Lorne Young hurried to the Empress on the morning after being elected as Elk Point’s new mayor to buy a round of coffees promised to supporters.
Following a friendly rivalry between long time colleagues, Young edged out incumbent Parrish Tung in town elections on October 16.
A councillor in Elk Point for the past 4 years, Young intends to make the transition into the new term as seamless as possible. He welcomes the new councillors – veterans Debra Lynn McQuinn and Dwayne Yaremkevich, and rookies Sherry Bower-Gagne and Terri Hampson – assured that the team will combine experience with new ideas and new possibilities.
Young plans to continue with work done by the previous council on waterline replacement, loan repayment, review of bylaws, and cooperation with neighbouring municipalities.

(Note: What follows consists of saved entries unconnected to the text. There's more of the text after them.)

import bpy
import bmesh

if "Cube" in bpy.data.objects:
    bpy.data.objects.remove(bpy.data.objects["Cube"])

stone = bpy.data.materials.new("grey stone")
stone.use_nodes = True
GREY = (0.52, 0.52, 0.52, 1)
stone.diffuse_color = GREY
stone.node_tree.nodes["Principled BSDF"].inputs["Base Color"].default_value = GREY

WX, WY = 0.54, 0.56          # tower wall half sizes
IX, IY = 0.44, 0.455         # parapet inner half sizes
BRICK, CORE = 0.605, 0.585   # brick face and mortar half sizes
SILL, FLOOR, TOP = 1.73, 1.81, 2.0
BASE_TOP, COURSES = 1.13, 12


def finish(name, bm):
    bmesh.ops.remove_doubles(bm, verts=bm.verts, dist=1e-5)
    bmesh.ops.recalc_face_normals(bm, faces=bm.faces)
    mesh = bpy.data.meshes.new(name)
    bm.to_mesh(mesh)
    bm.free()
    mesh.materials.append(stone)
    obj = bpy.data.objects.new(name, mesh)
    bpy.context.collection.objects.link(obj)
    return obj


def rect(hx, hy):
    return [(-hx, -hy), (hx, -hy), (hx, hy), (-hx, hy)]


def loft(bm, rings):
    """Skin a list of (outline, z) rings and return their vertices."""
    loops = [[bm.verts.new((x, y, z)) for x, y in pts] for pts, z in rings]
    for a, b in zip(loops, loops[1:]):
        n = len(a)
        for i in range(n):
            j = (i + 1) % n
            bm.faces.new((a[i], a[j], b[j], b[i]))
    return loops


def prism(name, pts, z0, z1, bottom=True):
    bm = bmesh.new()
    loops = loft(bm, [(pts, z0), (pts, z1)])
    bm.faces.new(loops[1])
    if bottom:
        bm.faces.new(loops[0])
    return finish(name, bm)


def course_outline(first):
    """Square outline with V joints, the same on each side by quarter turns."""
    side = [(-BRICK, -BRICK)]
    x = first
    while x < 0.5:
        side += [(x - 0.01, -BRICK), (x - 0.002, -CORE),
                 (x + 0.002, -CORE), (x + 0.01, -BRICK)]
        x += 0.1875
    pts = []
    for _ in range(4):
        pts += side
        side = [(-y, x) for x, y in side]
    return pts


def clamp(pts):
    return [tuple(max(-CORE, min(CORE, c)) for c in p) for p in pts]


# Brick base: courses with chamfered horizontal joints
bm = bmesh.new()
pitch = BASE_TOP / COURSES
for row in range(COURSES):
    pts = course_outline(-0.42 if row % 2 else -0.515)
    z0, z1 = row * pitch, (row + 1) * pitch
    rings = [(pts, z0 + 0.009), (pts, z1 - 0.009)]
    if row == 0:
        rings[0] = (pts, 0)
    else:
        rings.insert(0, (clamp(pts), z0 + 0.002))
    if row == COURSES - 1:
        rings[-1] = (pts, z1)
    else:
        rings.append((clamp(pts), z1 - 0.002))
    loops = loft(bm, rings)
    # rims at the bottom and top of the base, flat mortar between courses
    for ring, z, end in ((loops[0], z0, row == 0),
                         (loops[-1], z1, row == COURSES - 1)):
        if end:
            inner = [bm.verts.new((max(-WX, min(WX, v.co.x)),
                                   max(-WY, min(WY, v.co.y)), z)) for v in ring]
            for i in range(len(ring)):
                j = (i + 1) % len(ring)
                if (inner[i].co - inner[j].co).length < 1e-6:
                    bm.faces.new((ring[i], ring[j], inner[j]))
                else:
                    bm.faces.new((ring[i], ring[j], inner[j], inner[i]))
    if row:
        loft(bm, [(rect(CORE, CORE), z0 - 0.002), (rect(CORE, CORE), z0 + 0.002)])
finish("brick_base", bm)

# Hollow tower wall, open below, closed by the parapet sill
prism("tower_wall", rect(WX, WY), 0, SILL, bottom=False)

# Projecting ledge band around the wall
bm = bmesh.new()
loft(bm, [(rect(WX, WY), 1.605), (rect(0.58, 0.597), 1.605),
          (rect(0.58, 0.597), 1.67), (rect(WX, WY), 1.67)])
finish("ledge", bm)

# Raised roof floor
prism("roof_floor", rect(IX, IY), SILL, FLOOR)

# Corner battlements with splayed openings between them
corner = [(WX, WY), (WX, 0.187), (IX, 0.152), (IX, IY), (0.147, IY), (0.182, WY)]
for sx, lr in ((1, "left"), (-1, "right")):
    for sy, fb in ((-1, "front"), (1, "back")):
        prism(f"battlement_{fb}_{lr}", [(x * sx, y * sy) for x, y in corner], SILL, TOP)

Longer term, regional economic growth is a priority. Young says, “I’m not just concerned about the development of Elk Point. Our community is going to thrive with other communities. We are looking at how we are going to move the entire area ahead.” The town has been involved in an intermunicipal development plan with the County of St. Paul, Town of St. Paul and Summer Village of Horseshoe Bay, and Young explains his interest in “a plan that benefits all of us, so that we’re not in competition with each other.” If a business “sees advantages to being in just Elk Point that’s great, if they see advantages to being located in the county, that’s fine, too. We need to see it as a positive either way.”
Young expects cooperative discussions and creative problem solving regarding some form of policing. “It came across loud and clear that people are concerned about safety and crime,” he notes, adding that town council is going to “push to explore the possibility of sharing law enforcement resources with the county” although a county plebiscite to introduce a peace officer was voted down.
As for the issue of seniors’ housing, Young points to two successful 55+ condos in St. Paul, and wonders, “Is there a private developer that would be interested in putting together a seniors’ housing kind of thing? It seems there’s a need.” He will pursue this avenue.
Young continues, “Tied to the seniors is our healthcare system. It’s in all of our best interest to keep this hospital operating as an acute care, full service, 24 hour facility.”
Fully prepared to work with town administration and elected officials, Young sees the orientation of new councillors as “an opportunity for even the seasoned people on the council to refocus on the goal of ‘why are we here; what can we do?’” And he emphasizes, “Whether it’s part of an election, or a round of coffee at a local restaurant, when you make a promise, you gotta follow through.”